I have conceded that even in a non-violent state a police force may be necessary…Police ranks will be composed of believers in non-violence. The people will instinctively render them every help and through mutual cooperation they will easily deal with the ever decreasing disturbances…Violent quarrels between labor and capital and strikes will be few and far between in a non-violent state because the influence of the non-violent majority will be great as to respect the principle elements in society. Similarly, there will be no room for communal disturbances….
A non-violent army acts unlike armed men, as well in times of peace as in times of disturbances. Theirs will be the duty of bringing warring communities together, carrying peace propaganda, engaging in activities that would bring and keep them in touch with every single person in their parish or division. Such an army should be ready to cope with any emergency, and in order to still the frenzy of mobs should risk their lives in numbers sufficient for that purpose. …Satyagraha (truth-force) brigades can be organized in every village and every block of buildings in the cities. [If the non-violent society is attacked from without] there are two ways open to non-violence. To yield possession, but non-cooperate with the aggressor…prefer death to submission. The second way would be non-violent resistance by the people who have been trained in the non-violent way…The unexpected spectacle of endless rows upon rows of men and women simply dying rather than surrender to the will of an aggressor must ultimately melt him and his soldiery…A nation or group which has made non-violence its final policy cannot be subjected to slavery even by the atom bomb…. The level of non-violence in that nation, if that even happily comes to pass, will naturally have risen so high as to command universal respect.
In accordance with these views, in 1940, when invasion of the British Isles by Nazi Germany looked imminent, Gandhi offered the following advice to the British people (Non-Violence in Peace and War):
“I would like you to lay down the arms you have as being useless for saving you or humanity. You will invite Herr Hitler and Signor Mussolini to take what they want of the countries you call your possessions…If these gentlemen choose to occupy your homes, you will vacate them. If they do not give you free passage out, you will allow yourselves, man, woman, and child, to be slaughtered, but you will refuse to owe allegiance to them.”
In a post-war interview in 1946, he offered a view at an even further extreme:
“The Jews should have offered themselves to the butcher’s knife. They should have thrown themselves into the sea from cliffs.”

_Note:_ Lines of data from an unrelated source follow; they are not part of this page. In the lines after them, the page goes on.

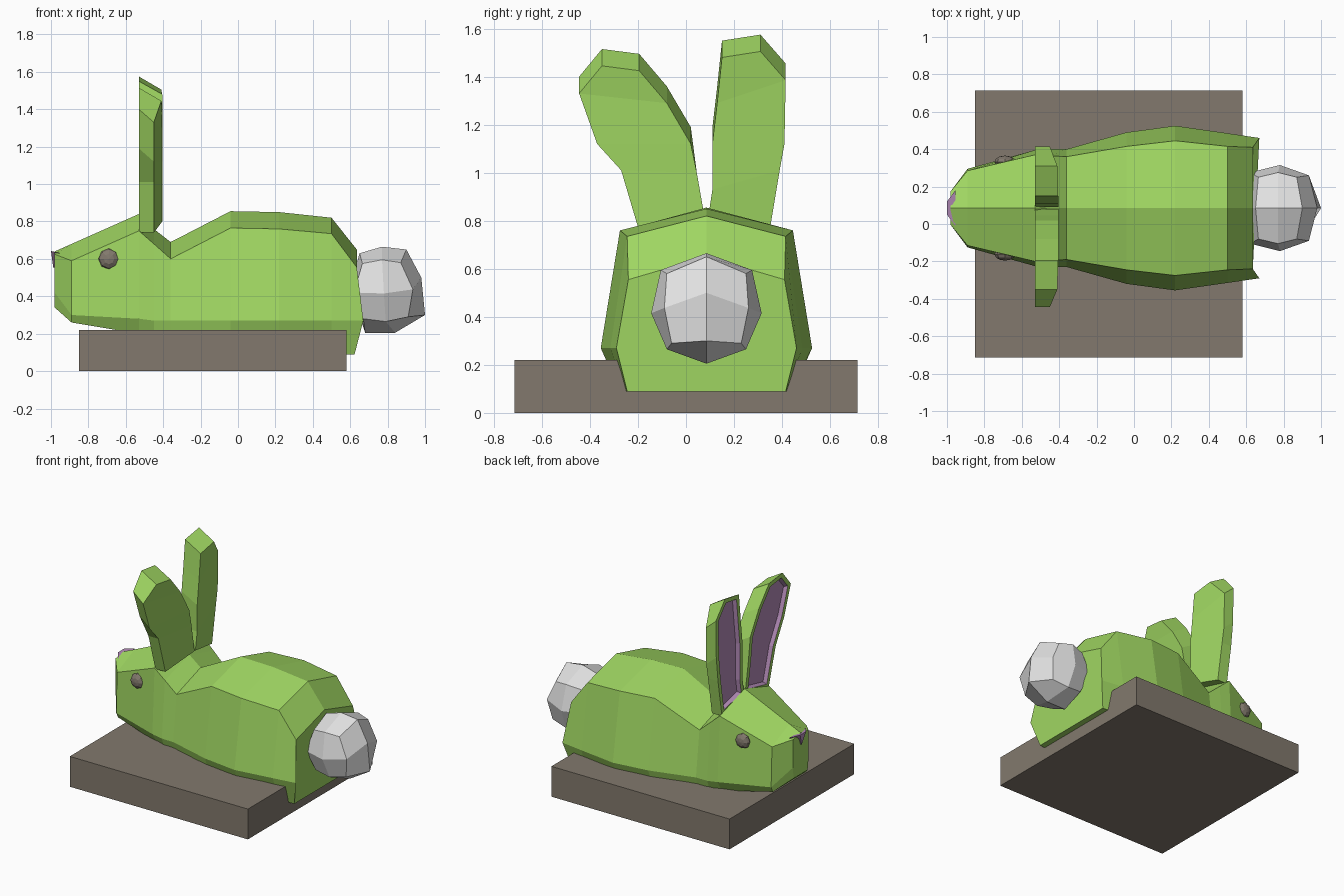
import bpy, bmesh
from mathutils import Vector, Matrix

cube = bpy.data.objects.get("Cube")
if cube:
    bpy.data.objects.remove(cube, do_unlink=True)

MID = 0.085  # the rabbit's own centre line in y


def material(name, rgb):
    lin = [((c / 255 + 0.055) / 1.055) ** 2.4 for c in rgb] + [1]
    m = bpy.data.materials.new(name)
    m.use_nodes = True
    m.diffuse_color = lin
    bsdf = next(n for n in m.node_tree.nodes if n.type == 'BSDF_PRINCIPLED')
    bsdf.inputs["Base Color"].default_value = lin
    return m


green = material("leaf green", (160, 215, 98))
stone = material("warm grey", (130, 121, 109))
white = material("soft white", (226, 226, 226))
mauve = material("mauve", (178, 138, 182))


def finish(name, bm, *mats):
    bmesh.ops.recalc_face_normals(bm, faces=bm.faces)
    me = bpy.data.meshes.new(name)
    bm.to_mesh(me)
    bm.free()
    for m in mats:
        me.materials.append(m)
    ob = bpy.data.objects.new(name, me)
    bpy.context.collection.objects.link(ob)
    return ob


def loft(bm, rings, caps=True):
    """Bridge closed rings of equal length with quads."""
    rows = [[bm.verts.new(p) for p in r] for r in rings]
    n = len(rows[0])
    for a, b in zip(rows, rows[1:]):
        for i in range(n):
            j = (i + 1) % n
            bm.faces.new((a[i], a[j], b[j], b[i]))
    if caps:
        bm.faces.new(rows[0])
        bm.faces.new(rows[-1])
    return rows


# Base slab
bm = bmesh.new()
bmesh.ops.create_cube(bm, size=1, matrix=Matrix.Translation((-0.135, 0, 0.11))
                      @ Matrix.Diagonal((1.43, 1.43, 0.22, 1)))
finish("base_slab", bm, stone)

# Body: x, ridge z, shoulder y z, flank y z, belly y z
sections = [
    (-0.98, .64, .09, .625, .09, .42, .08, .34),
    (-0.89, .68, .20, .59, .21, .30, .19, .26),
    (-0.53, .84, .285, .75, .31, .28, .26, .20),
    (-0.45, .76, .28, .68, .315, .27, .27, .15),
    (-0.36, .69, .275, .60, .315, .27, .27, .10),
    (-0.04, .855, .33, .765, .405, .27, .34, .09),
    (0.22, .85, .36, .76, .44, .27, .36, .09),
    (0.50, .82, .33, .735, .40, .27, .34, .09),
    (0.635, .65, .325, .555, .375, .27, .33, .09),
]
rings = []
for x, ridge, sy, sz, fy, fz, by, bz in sections:
    rump = 0.035 if x > 0.6 else 0
    half = [(x, sy, sz), (x + rump, fy, fz), (x - rump / 3, by, bz)]
    ring = [(x, 0, ridge)] + half + [(a, -b, c) for a, b, c in reversed(half)]
    rings.append([(a, b + MID, c) for a, b, c in ring])
bm = bmesh.new()
loft(bm, rings)
finish("body", bm, green)


# Ears: paired inner and outer edge points (y, z) from root to tip
def ear(name, inner, outer):
    bm = bmesh.new()
    drop = lambda z: z - 0.07 if z > 1.1 else z
    f_in = [bm.verts.new((-0.53, y, z)) for y, z in inner]
    f_out = [bm.verts.new((-0.53, y, z)) for y, z in outer]
    b_in = [bm.verts.new((-0.405, y, drop(z))) for y, z in inner]
    b_out = [bm.verts.new((-0.45 if z < 1.5 else -0.41, y, drop(z))) for y, z in outer]
    front = bm.faces.new(f_in + f_out[::-1])
    strips = [(f_in, b_in), (b_in, b_out), (b_out, f_out)]
    for p, q in strips:
        for i in range(len(p) - 1):
            bm.faces.new((p[i], p[i + 1], q[i + 1], q[i]))
    for k in (0, -1):
        bm.faces.new((f_in[k], b_in[k], b_out[k], f_out[k]))
    bmesh.ops.recalc_face_normals(bm, faces=bm.faces)
    # Green rim, then a sunken mauve hollow
    bmesh.ops.inset_region(bm, faces=[front], thickness=0.03, use_even_offset=True)
    walls = bmesh.ops.inset_region(bm, faces=[front], thickness=0.012,
                                   depth=-0.025, use_even_offset=True)["faces"]
    for f in walls + [front]:
        f.material_index = 1
    finish(name, bm, green, mauve)


ear("right_side_ear",
    [(.08, .80), (.045, 1.0), (.02, 1.19), (-.08, 1.36), (-.195, 1.495)],
    [(-.19, .74), (-.27, 1.01), (-.37, 1.19), (-.445, 1.40), (-.35, 1.515)])
ear("left_side_ear",
    [(.09, .80), (.11, .93), (.11, 1.19), (.13, 1.36), (.15, 1.55)],
    [(.345, .74), (.39, 1.01), (.41, 1.19), (.415, 1.455), (.31, 1.575)])

# Tail: mid-plane octagon, a smaller octagon each side, and a pole
rim = [(.98, .50), (.90, .65), (.77, .665), (.65, .63),
       (.60, .45), (.62, .28), (.68, .205), (.84, .205), (1.0, .30)]
rim.pop(5)
side = [(.935, .437, .175), (.87, .58, .165), (.77, .595, .19), (.665, .575, .165),
        (.62, .42, .19), (.67, .28, .15), (.79, .265, .165), (.91, .29, .145)]
bm = bmesh.new()
sides = [[(x, MID + s * y, z) for x, z, y in side] for s in (-1, 1)]
rows = loft(bm, [sides[0], [(x, MID, z) for x, z in rim], sides[1]], caps=False)
for s, row in ((-1, rows[0]), (1, rows[2])):
    pole = bm.verts.new((.78, MID + s * 0.23, .415))
    for i in range(0, 8, 2):
        bm.faces.new((row[i], row[i + 1], row[(i + 2) % 8], pole))
finish("tail", bm, white)

# Nose: a small wedge, wide above and pointed below
bm = bmesh.new()
loft(bm, [[(-1.0, MID - .035, .642), (-1.0, MID + .035, .642), (-.988, MID, .555)],
          [(-.955, MID - .095, .632), (-.955, MID + .095, .632), (-.95, MID, .55)]])
finish("nose", bm, mauve)

# Eyes: faceted beads set into the cheeks
for s, name in ((-1, "right_side_eye"), (1, "left_side_eye")):
    bm = bmesh.new()
    bmesh.ops.create_uvsphere(
        bm, u_segments=8, v_segments=6, radius=0.056,
        matrix=Matrix.Translation((-0.69, MID + s * 0.247, 0.60))
        @ Matrix.Rotation(1.5708, 4, 'X') @ Matrix.Diagonal((1, 1, 0.6, 1)))
    finish(name, bm, stone)
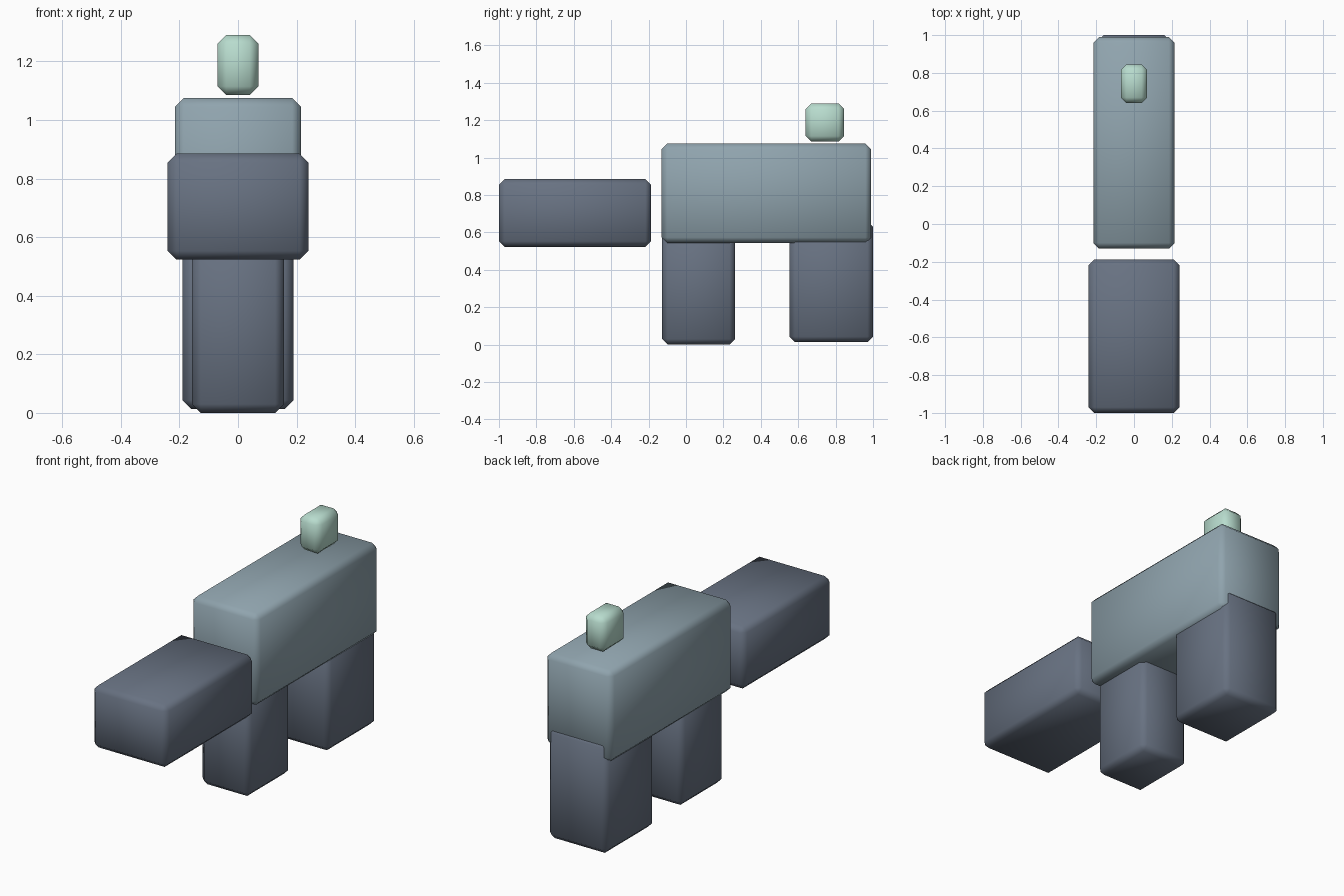
import bpy

if "Cube" in bpy.data.objects:
    bpy.data.objects.remove(bpy.data.objects["Cube"])


def material(name, color):
    m = bpy.data.materials.new(name)
    m.diffuse_color = (*color, 1.0)
    m.use_nodes = True
    m.node_tree.nodes["Principled BSDF"].inputs["Base Color"].default_value = m.diffuse_color
    return m


slate = material("dark_slate", (0.138, 0.168, 0.223))
grey = material("blue_grey", (0.279, 0.371, 0.423))
mint = material("pale_mint", (0.479, 0.716, 0.617))


def block(name, half_width, y, z, mat, bevel=0.03):
    """Chamfered, smooth-shaded box centred on x = 0, spanning the y and z ranges."""
    bpy.ops.mesh.primitive_cube_add(
        size=1, location=(0, (y[0] + y[1]) / 2, (z[0] + z[1]) / 2))
    ob = bpy.context.object
    ob.name = name
    ob.scale = (2 * half_width, y[1] - y[0], z[1] - z[0])
    bpy.ops.object.transform_apply(location=False, rotation=False, scale=True)
    mod = ob.modifiers.new("chamfer", 'BEVEL')
    mod.width = bevel
    mod.segments = 1
    mod.limit_method = 'ANGLE'
    bpy.ops.object.modifier_apply(modifier=mod.name)
    bpy.ops.object.shade_smooth()
    ob.data.materials.append(mat)
    return ob


# Long torso
block("body", 0.215, (-0.13, 0.99), (0.543, 1.075), grey)
# Head floating just ahead of the torso
block("head", 0.24, (-1.0, -0.187), (0.523, 0.885), slate)
# Front and rear legs, tops sunk into the torso
block("front_leg", 0.157, (-0.128, 0.263), (0.0, 0.64), slate)
block("rear_leg", 0.19, (0.553, 1.0), (0.013, 0.66), slate)
# Small tail block hovering over the rump
block("tail", 0.07, (0.64, 0.845), (1.085, 1.29), mint)
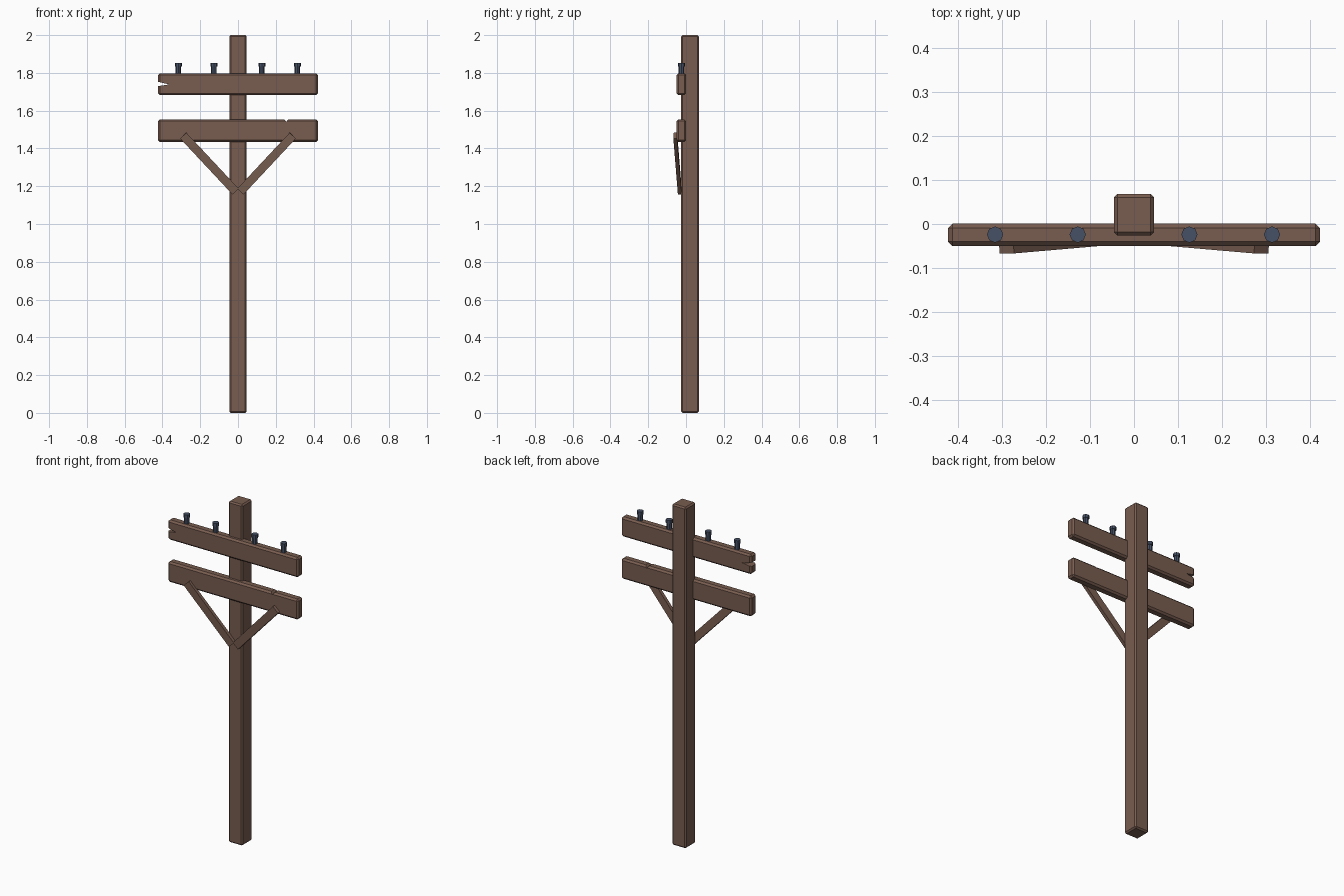
import bpy, bmesh, math
from mathutils import Matrix, Vector

if "Cube" in bpy.data.objects:
    bpy.data.objects.remove(bpy.data.objects["Cube"])


def material(name, rgb):
    m = bpy.data.materials.new(name)
    m.diffuse_color = (*rgb, 1)
    m.use_nodes = True
    m.node_tree.nodes["Principled BSDF"].inputs["Base Color"].default_value = m.diffuse_color
    return m


WOOD = material("brown_wood", (0.188, 0.109, 0.080))
GLASS = material("dark_blue_insulator", (0.062, 0.082, 0.130))


def finish(bm, name, mat=None):
    bmesh.ops.recalc_face_normals(bm, faces=bm.faces)
    me = bpy.data.meshes.new(name)
    bm.to_mesh(me)
    bm.free()
    ob = bpy.data.objects.new(name, me)
    bpy.context.collection.objects.link(ob)
    if mat:
        me.materials.append(mat)
    return ob


def box(name, lo, hi, bevel):
    """Chamfered box between two corners."""
    lo, hi = Vector(lo), Vector(hi)
    bm = bmesh.new()
    bmesh.ops.create_cube(bm, size=1, matrix=Matrix.Translation((lo + hi) / 2)
                          @ Matrix.Diagonal((*(hi - lo), 1)))
    bmesh.ops.bevel(bm, geom=bm.edges[:], offset=bevel, segments=1,
                    affect='EDGES', profile=0.5)
    return finish(bm, name, WOOD)


def notch(target, pts):
    """Cut a triangular crack (x, z points) through a beam."""
    bm = bmesh.new()
    f = bm.faces.new([bm.verts.new((x, -0.1, z)) for x, z in pts])
    ext = bmesh.ops.extrude_face_region(bm, geom=[f])
    vs = [v for v in ext["geom"] if isinstance(v, bmesh.types.BMVert)]
    bmesh.ops.translate(bm, verts=vs, vec=(0, 0.2, 0))
    cutter = finish(bm, target.name + "_notch_cutter", WOOD)
    cutter.hide_render = True
    cutter.hide_viewport = True
    mod = target.modifiers.new("notch", 'BOOLEAN')
    mod.operation = 'DIFFERENCE'
    mod.solver = 'EXACT'
    mod.object = cutter


# Post
box("post", (-0.046, -0.026, 0), (0.046, 0.068, 2), 0.008)

# Cross beams with cracks
upper = box("upper_beam", (-0.423, -0.05, 1.682), (0.423, 0.001, 1.798), 0.01)
notch(upper, [(-0.44, 1.757), (-0.365, 1.739), (-0.44, 1.727)])
lower = box("lower_beam", (-0.423, -0.05, 1.434), (0.423, 0.001, 1.554), 0.01)
notch(lower, [(0.236, 1.565), (0.256, 1.541), (0.276, 1.565)])

# Diagonal braces, leaning forward at the top
for side, label in ((-1, "left"), (1, "right")):
    a = Vector((side * 0.013, -0.033, 1.172))
    b = Vector((side * 0.290, -0.057, 1.468))
    along = (b - a).normalized()
    # across the width, kept parallel to the front plane
    wide = Vector((along.z, 0, -along.x)).normalized()
    thick = along.cross(wide)
    rot = Matrix((wide, thick, along)).transposed().to_4x4()
    bm = bmesh.new()
    bmesh.ops.create_cube(bm, size=1, matrix=Matrix.Translation((a + b) / 2) @ rot
                          @ Matrix.Diagonal((0.045, 0.02, (b - a).length, 1)))
    finish(bm, label + "_brace", WOOD)

# Insulators: octagonal stem and wider cap
for i, x in enumerate((-0.316, -0.128, 0.126, 0.314)):
    bm = bmesh.new()
    for r, z0, z1 in ((0.0145, 1.79, 1.838), (0.0185, 1.834, 1.853)):
        bmesh.ops.create_cone(bm, cap_ends=True, segments=8, radius1=r, radius2=r,
                              depth=z1 - z0,
                              matrix=Matrix.Translation((x, -0.024, (z0 + z1) / 2)))
    finish(bm, f"insulator_{i + 1}", GLASS)
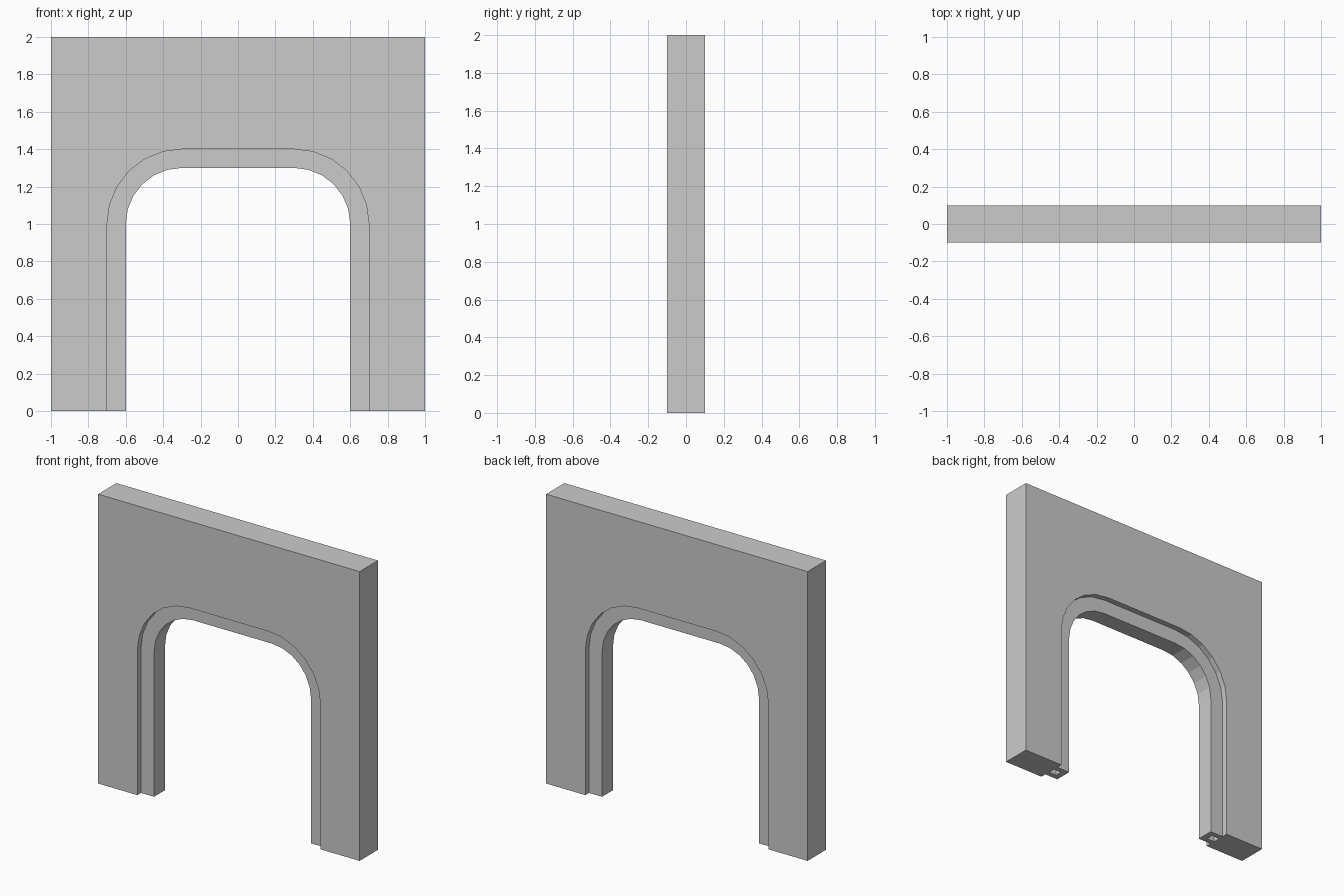
import bpy, bmesh, math

if "Cube" in bpy.data.objects:
    bpy.data.objects.remove(bpy.data.objects["Cube"])

STEPS = 6  # segments per rounded corner


def arch(inset):
    """Arch outline in x/z, left foot to right foot, shrunk by inset."""
    r = 0.4 - inset
    left = [(-0.7 + inset, 0.0)]
    for i in range(STEPS + 1):
        a = math.pi / 2 * i / STEPS
        left.append((-0.3 - r * math.cos(a), 1.0 + r * math.sin(a)))
    return left + [(-x, z) for x, z in reversed(left)]


def finish(name, bm):
    bmesh.ops.recalc_face_normals(bm, faces=bm.faces[:])
    mesh = bpy.data.meshes.new(name)
    bm.to_mesh(mesh)
    bm.free()
    obj = bpy.data.objects.new(name, mesh)
    bpy.context.collection.objects.link(obj)
    return obj


def prism(name, outline, y0, y1):
    bm = bmesh.new()
    face = bm.faces.new([bm.verts.new((x, y0, z)) for x, z in outline])
    ext = bmesh.ops.extrude_face_region(bm, geom=[face], use_keep_orig=True)
    verts = [g for g in ext["geom"] if isinstance(g, bmesh.types.BMVert)]
    bmesh.ops.translate(bm, verts=verts, vec=(0, y1 - y0, 0))
    return finish(name, bm)


def arch_sweep(name, section):
    """Sweep a closed (inset, y) section along the arch."""
    bm = bmesh.new()
    rails = [[bm.verts.new((x, y, z)) for x, z in arch(inset)]
             for inset, y in section]
    n = len(rails)
    for k in range(n):
        a, b = rails[k], rails[(k + 1) % n]
        for i in range(len(a) - 1):
            bm.faces.new((a[i], a[i + 1], b[i + 1], b[i]))
    # Feet
    for end in (0, -1):
        bm.faces.new([rail[end] for rail in rails])
    return finish(name, bm)


# Wall panel with a round-cornered doorway
prism("wall", [(-1, 0), (-1, 2), (1, 2), (1, 0)] + arch(0)[::-1], -0.1, 0.1)

# Recessed hollow door frame, open towards the wall
half, inner = 0.06, 0.025
arch_sweep("door_frame", [(0, -half), (0.1, -half), (0.1, half), (0, half),
                          (0, inner), (0.06, inner), (0.06, -inner), (0, -inner)])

However, Gandhi was aware that this level of nonviolence required incredible faith and courage, which he realized not everyone possessed. He therefore advised that everyone need not keep to nonviolence, especially if it were used as a cover for cowardice:
“Gandhi guarded against attracting to his satyagraha movement those who feared to take up arms or felt themselves incapable of resistance. ‘I do believe,’ he wrote, ‘that where there is only a choice between cowardice and violence, I would advise violence.'”
“At every meeting I repeated the warning that unless they felt that in non-violence they had come into possession of a force infinitely superior to the one they had and in the use of which they were adept, they should have nothing to do with non-violence and resume the arms they possessed before. It must never be said of the Khudai Khidmatgars that once so brave, they had become or been made cowards under Badshah Khan’s influence. Their bravery consisted not in being good marksmen but in defying death and being ever ready to bare their breasts to the bullets.”